**Task prompt**. Please reproduce all entries word for word and omit their pictures.

-=-=-=-=-

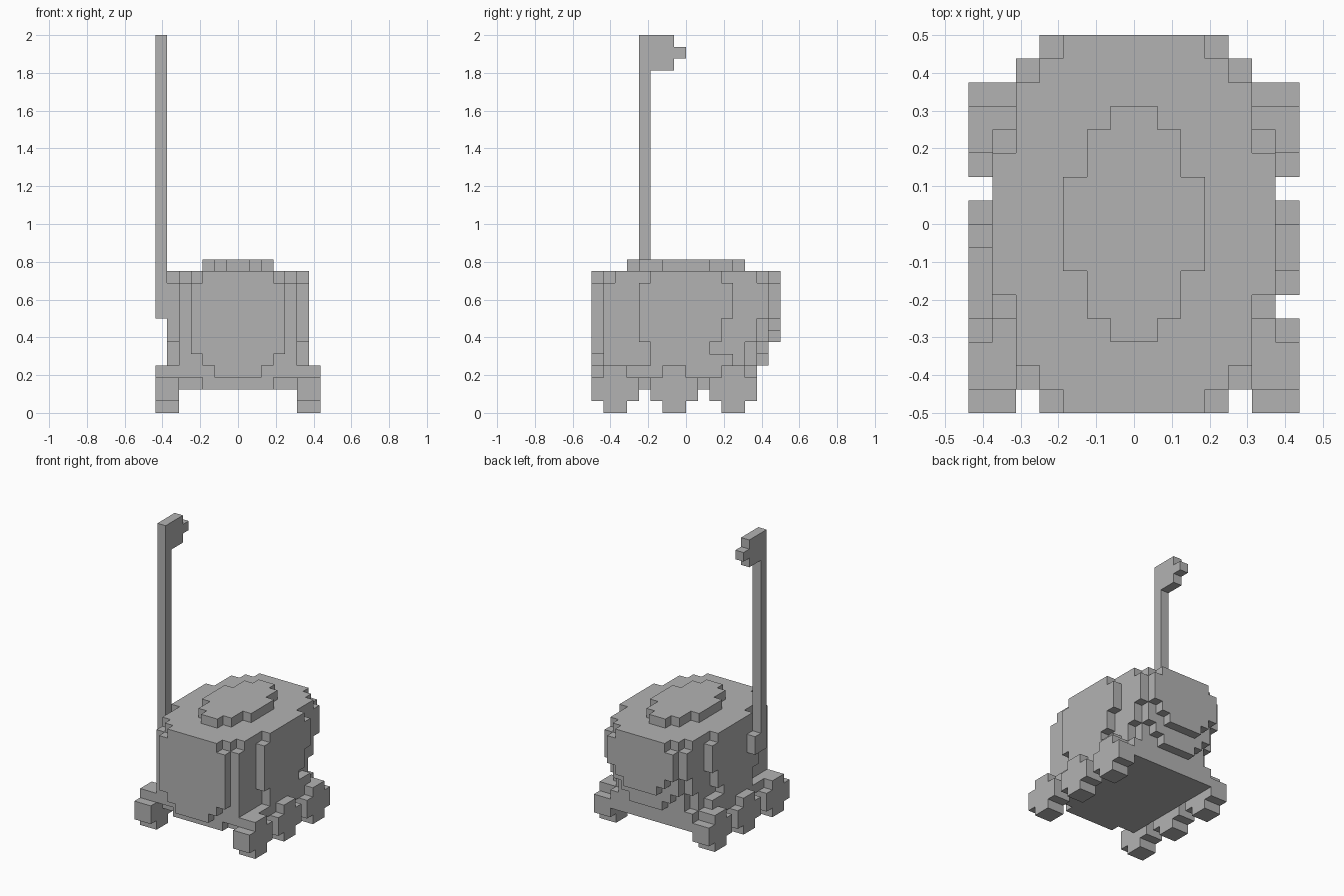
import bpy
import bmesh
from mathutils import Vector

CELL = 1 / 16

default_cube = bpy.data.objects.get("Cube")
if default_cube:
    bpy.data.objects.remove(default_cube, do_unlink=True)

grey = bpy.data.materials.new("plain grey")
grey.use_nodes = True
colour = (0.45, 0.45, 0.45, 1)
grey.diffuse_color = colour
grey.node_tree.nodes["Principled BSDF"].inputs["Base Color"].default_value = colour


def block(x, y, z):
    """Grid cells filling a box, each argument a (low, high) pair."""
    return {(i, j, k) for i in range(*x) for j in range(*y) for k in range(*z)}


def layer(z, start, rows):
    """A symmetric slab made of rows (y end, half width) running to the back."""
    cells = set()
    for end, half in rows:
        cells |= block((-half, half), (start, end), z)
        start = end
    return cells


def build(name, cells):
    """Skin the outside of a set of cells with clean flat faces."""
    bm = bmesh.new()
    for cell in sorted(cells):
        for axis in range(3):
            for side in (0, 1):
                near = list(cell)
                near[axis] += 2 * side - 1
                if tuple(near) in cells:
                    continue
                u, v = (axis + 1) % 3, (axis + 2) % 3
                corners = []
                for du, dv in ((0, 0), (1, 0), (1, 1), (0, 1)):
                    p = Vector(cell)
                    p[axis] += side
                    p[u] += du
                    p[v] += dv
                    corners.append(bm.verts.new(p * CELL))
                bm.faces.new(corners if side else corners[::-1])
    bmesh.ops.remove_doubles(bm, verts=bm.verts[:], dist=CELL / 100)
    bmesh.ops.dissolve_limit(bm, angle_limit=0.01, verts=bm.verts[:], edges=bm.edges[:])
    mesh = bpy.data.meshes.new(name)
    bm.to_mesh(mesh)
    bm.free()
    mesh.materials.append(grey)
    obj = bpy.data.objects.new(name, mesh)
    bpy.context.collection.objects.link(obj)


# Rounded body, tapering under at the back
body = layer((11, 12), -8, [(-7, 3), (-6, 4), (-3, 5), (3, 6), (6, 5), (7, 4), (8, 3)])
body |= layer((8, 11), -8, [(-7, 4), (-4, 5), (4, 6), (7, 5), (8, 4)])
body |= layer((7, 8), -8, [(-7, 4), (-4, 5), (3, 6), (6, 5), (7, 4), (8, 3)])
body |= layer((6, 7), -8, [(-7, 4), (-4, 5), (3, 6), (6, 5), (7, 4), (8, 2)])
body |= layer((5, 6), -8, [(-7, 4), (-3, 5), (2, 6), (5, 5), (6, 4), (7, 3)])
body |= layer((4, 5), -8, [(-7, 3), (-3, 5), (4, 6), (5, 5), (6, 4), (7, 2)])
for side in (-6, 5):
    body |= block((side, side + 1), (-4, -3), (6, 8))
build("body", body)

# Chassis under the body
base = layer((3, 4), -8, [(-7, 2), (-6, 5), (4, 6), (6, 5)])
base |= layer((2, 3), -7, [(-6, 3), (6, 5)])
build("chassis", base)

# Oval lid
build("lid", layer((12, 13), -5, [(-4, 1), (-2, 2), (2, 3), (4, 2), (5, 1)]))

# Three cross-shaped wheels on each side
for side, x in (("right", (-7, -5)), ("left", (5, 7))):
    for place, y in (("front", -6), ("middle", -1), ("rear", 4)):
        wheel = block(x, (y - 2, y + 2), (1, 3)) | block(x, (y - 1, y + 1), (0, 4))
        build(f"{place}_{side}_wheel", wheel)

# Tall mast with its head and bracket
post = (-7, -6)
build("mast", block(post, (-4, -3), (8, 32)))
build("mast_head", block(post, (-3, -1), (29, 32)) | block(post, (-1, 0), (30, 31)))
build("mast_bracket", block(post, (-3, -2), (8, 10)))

-=-=-=-=-

**Answer**.
import bpy
import bmesh
from mathutils import Vector

CELL = 1 / 16

default_cube = bpy.data.objects.get("Cube")
if default_cube:
    bpy.data.objects.remove(default_cube, do_unlink=True)

grey = bpy.data.materials.new("plain grey")
grey.use_nodes = True
colour = (0.45, 0.45, 0.45, 1)
grey.diffuse_color = colour
grey.node_tree.nodes["Principled BSDF"].inputs["Base Color"].default_value = colour


def block(x, y, z):
    """Grid cells filling a box, each argument a (low, high) pair."""
    return {(i, j, k) for i in range(*x) for j in range(*y) for k in range(*z)}


def layer(z, start, rows):
    """A symmetric slab made of rows (y end, half width) running to the back."""
    cells = set()
    for end, half in rows:
        cells |= block((-half, half), (start, end), z)
        start = end
    return cells


def build(name, cells):
    """Skin the outside of a set of cells with clean flat faces."""
    bm = bmesh.new()
    for cell in sorted(cells):
        for axis in range(3):
            for side in (0, 1):
                near = list(cell)
                near[axis] += 2 * side - 1
                if tuple(near) in cells:
                    continue
                u, v = (axis + 1) % 3, (axis + 2) % 3
                corners = []
                for du, dv in ((0, 0), (1, 0), (1, 1), (0, 1)):
                    p = Vector(cell)
                    p[axis] += side
                    p[u] += du
                    p[v] += dv
                    corners.append(bm.verts.new(p * CELL))
                bm.faces.new(corners if side else corners[::-1])
    bmesh.ops.remove_doubles(bm, verts=bm.verts[:], dist=CELL / 100)
    bmesh.ops.dissolve_limit(bm, angle_limit=0.01, verts=bm.verts[:], edges=bm.edges[:])
    mesh = bpy.data.meshes.new(name)
    bm.to_mesh(mesh)
    bm.free()
    mesh.materials.append(grey)
    obj = bpy.data.objects.new(name, mesh)
    bpy.context.collection.objects.link(obj)


# Rounded body, tapering under at the back
body = layer((11, 12), -8, [(-7, 3), (-6, 4), (-3, 5), (3, 6), (6, 5), (7, 4), (8, 3)])
body |= layer((8, 11), -8, [(-7, 4), (-4, 5), (4, 6), (7, 5), (8, 4)])
body |= layer((7, 8), -8, [(-7, 4), (-4, 5), (3, 6), (6, 5), (7, 4), (8, 3)])
body |= layer((6, 7), -8, [(-7, 4), (-4, 5), (3, 6), (6, 5), (7, 4), (8, 2)])
body |= layer((5, 6), -8, [(-7, 4), (-3, 5), (2, 6), (5, 5), (6, 4), (7, 3)])
body |= layer((4, 5), -8, [(-7, 3), (-3, 5), (4, 6), (5, 5), (6, 4), (7, 2)])
for side in (-6, 5):
    body |= block((side, side + 1), (-4, -3), (6, 8))
build("body", body)

# Chassis under the body
base = layer((3, 4), -8, [(-7, 2), (-6, 5), (4, 6), (6, 5)])
base |= layer((2, 3), -7, [(-6, 3), (6, 5)])
build("chassis", base)

# Oval lid
build("lid", layer((12, 13), -5, [(-4, 1), (-2, 2), (2, 3), (4, 2), (5, 1)]))

# Three cross-shaped wheels on each side
for side, x in (("right", (-7, -5)), ("left", (5, 7))):
    for place, y in (("front", -6), ("middle", -1), ("rear", 4)):
        wheel = block(x, (y - 2, y + 2), (1, 3)) | block(x, (y - 1, y + 1), (0, 4))
        build(f"{place}_{side}_wheel", wheel)

# Tall mast with its head and bracket
post = (-7, -6)
build("mast", block(post, (-4, -3), (8, 32)))
build("mast_head", block(post, (-3, -1), (29, 32)) | block(post, (-1, 0), (30, 31)))
build("mast_bracket", block(post, (-3, -2), (8, 10)))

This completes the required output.